The Joe Biden administration has now stopped approving licenses for US companies to export most items to China’s Huawei, according to three people familiar with the matter.
Huawei has faced US export restrictions around items for 5G and other technologies for several years, but officials in the US Department of Commerce have granted licenses for some American firms to sell certain goods and technologies to the company.
Qualcomm in 2020 received permission to sell 4G smartphone chips to Huawei.
A Commerce Department spokesperson said officials “continually assess our policies and regulations” but do not comment on talks with specific companies.
Huawei and Qualcomm declined to comment.
Bloomberg and the Financial Times earlier reported the move.
A source familiar with the matter said US officials are creating a new formal policy of denial for shipping items to Huawei that would include items below the 5G level, including 4G items, Wi-Fi 6 and 7, artificial intelligence, and high-performance computing and cloud items.
While another person said the move was expected to reflect the Biden administration’s tightening of policy on Huawei over the past year.

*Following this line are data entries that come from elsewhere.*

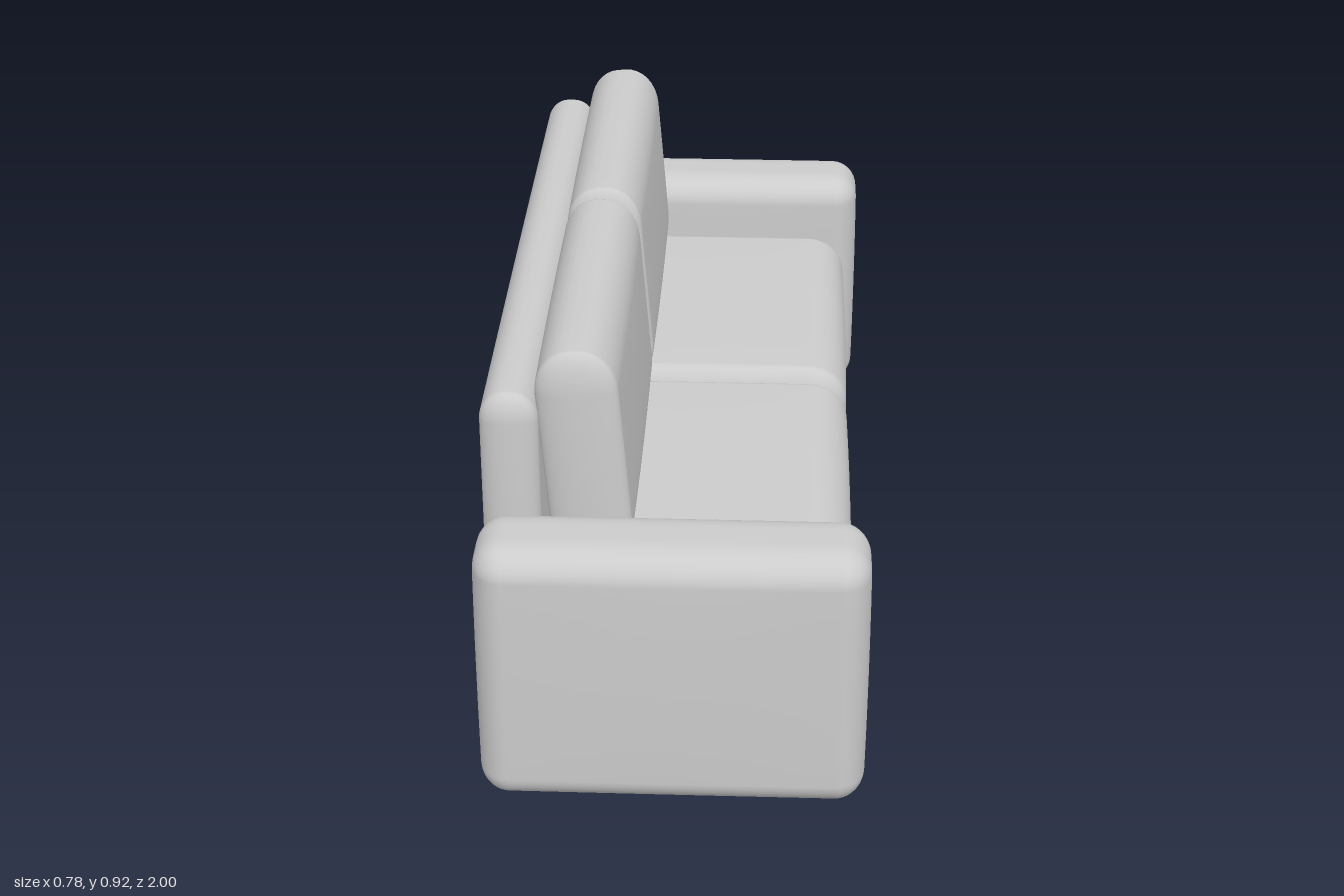
import * as THREE from 'three';
import { mergeVertices } from 'three/addons/utils/BufferGeometryUtils.js';

const material = new THREE.MeshStandardMaterial({ color: 0xcccccc });

// Upholstered block: a box with elliptical edge rounding and slightly puffed faces
// size, radius and puff are given per axis as [x, y, z]
function cushionGeometry(size, radius, puff) {
  const box = new THREE.BoxGeometry(2, 2, 2, 14, 14, 14);
  box.deleteAttribute('uv');
  box.deleteAttribute('normal');
  const geometry = mergeVertices(box);
  const pos = geometry.attributes.position;
  const flat = 3 / 7; // share of the grid used by the flat middle

  for (let i = 0; i < pos.count; i++) {
    const grid = [pos.getX(i), pos.getY(i), pos.getZ(i)];
    // how far each coordinate reaches into the rounded edge, 0 to 1
    const edge = grid.map((t) => Math.tan((Math.PI / 4) * Math.max(0, (Math.abs(t) - flat) / (1 - flat))));
    const length = Math.hypot(...edge);
    const unit = grid.map((t, a) => {
      const half = size[a] / 2;
      const inner = Math.min(1, Math.abs(t) / flat) * (half - radius[a]);
      return (Math.sign(t) * (inner + (radius[a] * edge[a]) / length)) / half;
    });
    const p = unit.map((u, a) => {
      const v = unit[(a + 1) % 3], w = unit[(a + 2) % 3];
      const drop = 1 - (1 - v * v) * (1 - w * w);
      return u * (size[a] / 2) * (1 - puff[a] * drop);
    });
    pos.setXYZ(i, ...p);
  }
  geometry.computeVertexNormals();
  return geometry;
}

// Places a block by its lower and upper corners
function block(name, min, max, radius, puff) {
  const size = max.map((v, i) => v - min[i]);
  const mesh = new THREE.Mesh(cushionGeometry(size, radius, puff), material);
  mesh.name = name;
  mesh.position.set(...max.map((v, i) => (v + min[i]) / 2));
  return mesh;
}

export function createModel() {
  const sofa = new THREE.Group();
  sofa.name = 'sofa';

  // Base under the seat and the upright back panel
  sofa.add(
    block('base', [-0.22, 0, -0.79], [0.367, 0.275, 0.79], [0.1, 0.11, 0.035], [0.02, 0.07, 0.005]),
    block('backPanel', [-0.388, 0.025, -0.79], [-0.262, 0.832, 0.79], [0.055, 0.06, 0.03], [0.08, 0.003, 0.008])
  );

  // Arm, seat cushion and back cushion on each side
  for (const side of [-1, 1]) {
    const label = side > 0 ? 'Left' : 'Right';
    const span = (a, b) => (side > 0 ? [a, b] : [-b, -a]);

    const [a0, a1] = span(0.783, 1);
    sofa.add(block('arm' + label, [-0.388, 0.018, a0], [0.388, 0.6, a1], [0.06, 0.06, 0.075], [0.006, 0.003, 0.05]));

    const [s0, s1] = span(0.002, 0.773);
    sofa.add(block('seatCushion' + label, [-0.24, 0.265, s0], [0.357, 0.48, s1], [0.09, 0.09, 0.045], [0.01, 0.04, 0.006]));

    const [b0, b1] = span(0.002, 0.775);
    const back = block('backCushion' + label, [-0.265, 0.435, b0], [-0.093, 0.918, b1], [0.075, 0.09, 0.03], [0.05, 0.004, 0.006]);
    back.position.x = -0.18;
    back.rotation.z = 0.08; // leans on the back panel
    sofa.add(back);
  }
  return sofa;
}
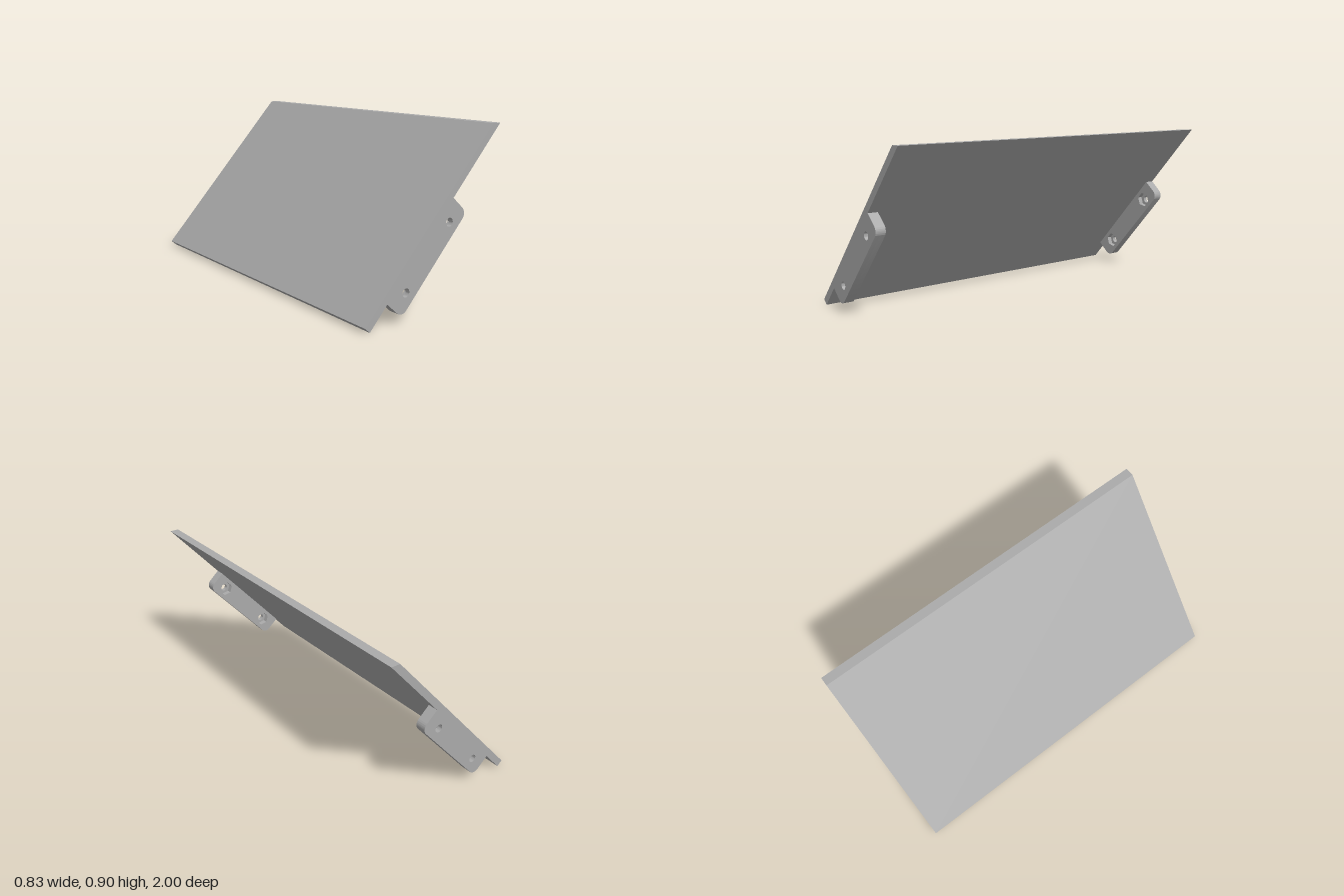
import * as THREE from 'three';
import { toCreasedNormals } from 'three/addons/utils/BufferGeometryUtils.js';

const SLOPE = Math.atan2(0.875, 0.776);
const LENGTH = 0.6, DEPTH = 0.12, RADIUS = 0.04;   // mounting tab outline
const THICK = 0.055, POCKET = 0.03;                // tab thickness, nut pocket depth
const HOLES = [0.1, 0.5];

function extrude(shape, depth) {
  const geo = new THREE.ExtrudeGeometry(shape, { depth, bevelEnabled: false, curveSegments: 16 });
  return toCreasedNormals(geo, 0.5);
}

// Tab outline with its two free corners rounded, x running along the panel
function tabShape() {
  const s = new THREE.Shape();
  s.moveTo(LENGTH, 0);
  s.lineTo(0, 0);
  s.lineTo(0, RADIUS - DEPTH);
  s.absarc(RADIUS, RADIUS - DEPTH, RADIUS, Math.PI, Math.PI * 1.5, false);
  s.absarc(LENGTH - RADIUS, RADIUS - DEPTH, RADIUS, Math.PI * 1.5, Math.PI * 2, false);
  s.closePath();
  return s;
}

function roundHole(x) {
  return new THREE.Path().absarc(x, -DEPTH / 2, 0.0215, 0, Math.PI * 2, true);
}

function hexHole(x) {
  const pts = [];
  for (let i = 0; i < 6; i++) {
    const a = -i * Math.PI / 3;
    pts.push(new THREE.Vector2(x + 0.043 * Math.cos(a), -DEPTH / 2 + 0.043 * Math.sin(a)));
  }
  return new THREE.Path(pts);
}

export function createModel() {
  const model = new THREE.Group();
  model.name = 'slopedPanel';
  const grey = new THREE.MeshStandardMaterial({ color: 0xaaaaaa });
  grey.name = 'grey';

  // Sloping panel, cut level along its top edge
  const profile = new THREE.Shape([
    new THREE.Vector2(-0.413, 0.025),
    new THREE.Vector2(-0.385, 0),
    new THREE.Vector2(0.413, 0.9),
    new THREE.Vector2(0.363, 0.9),
  ]);
  const panel = new THREE.Mesh(extrude(profile, 2), grey);
  panel.name = 'panel';
  panel.position.z = -1;
  model.add(panel);

  // Tab layers: bolt holes outside, hexagonal nut pockets inside
  const outerShape = tabShape();
  outerShape.holes = HOLES.map(roundHole);
  const innerShape = tabShape();
  innerShape.holes = HOLES.map(hexHole);
  const outerGeo = extrude(outerShape, THICK - POCKET);
  const innerGeo = extrude(innerShape, POCKET);

  for (const side of [1, -1]) {
    const tab = new THREE.Group();
    tab.name = side > 0 ? 'frontTab' : 'backTab';
    const outer = new THREE.Mesh(outerGeo, grey);
    outer.name = 'boltPlate';
    outer.position.z = side > 0 ? 1 - THICK + POCKET : -1;
    const inner = new THREE.Mesh(innerGeo, grey);
    inner.name = 'nutPocketPlate';
    inner.position.z = side > 0 ? 1 - THICK : -1 + THICK - POCKET;
    tab.add(outer, inner);
    tab.position.set(-0.286, 0.113, 0);
    tab.rotation.z = SLOPE;
    model.add(tab);
  }
  return model;
}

Licenses for 4G chips that could not be used for 5G, which might have been approved earlier, but are being denied, the person said.
Toward the end of the Trump administration and early in the Biden administration, officials were still granting licenses for items specific to 4G applications.
Officials in America placed Huawei on a trade blacklist in 2019 restricting most US suppliers from shipping goods and technology to the company unless they were granted licenses.
Writing by Tersoo Nicholas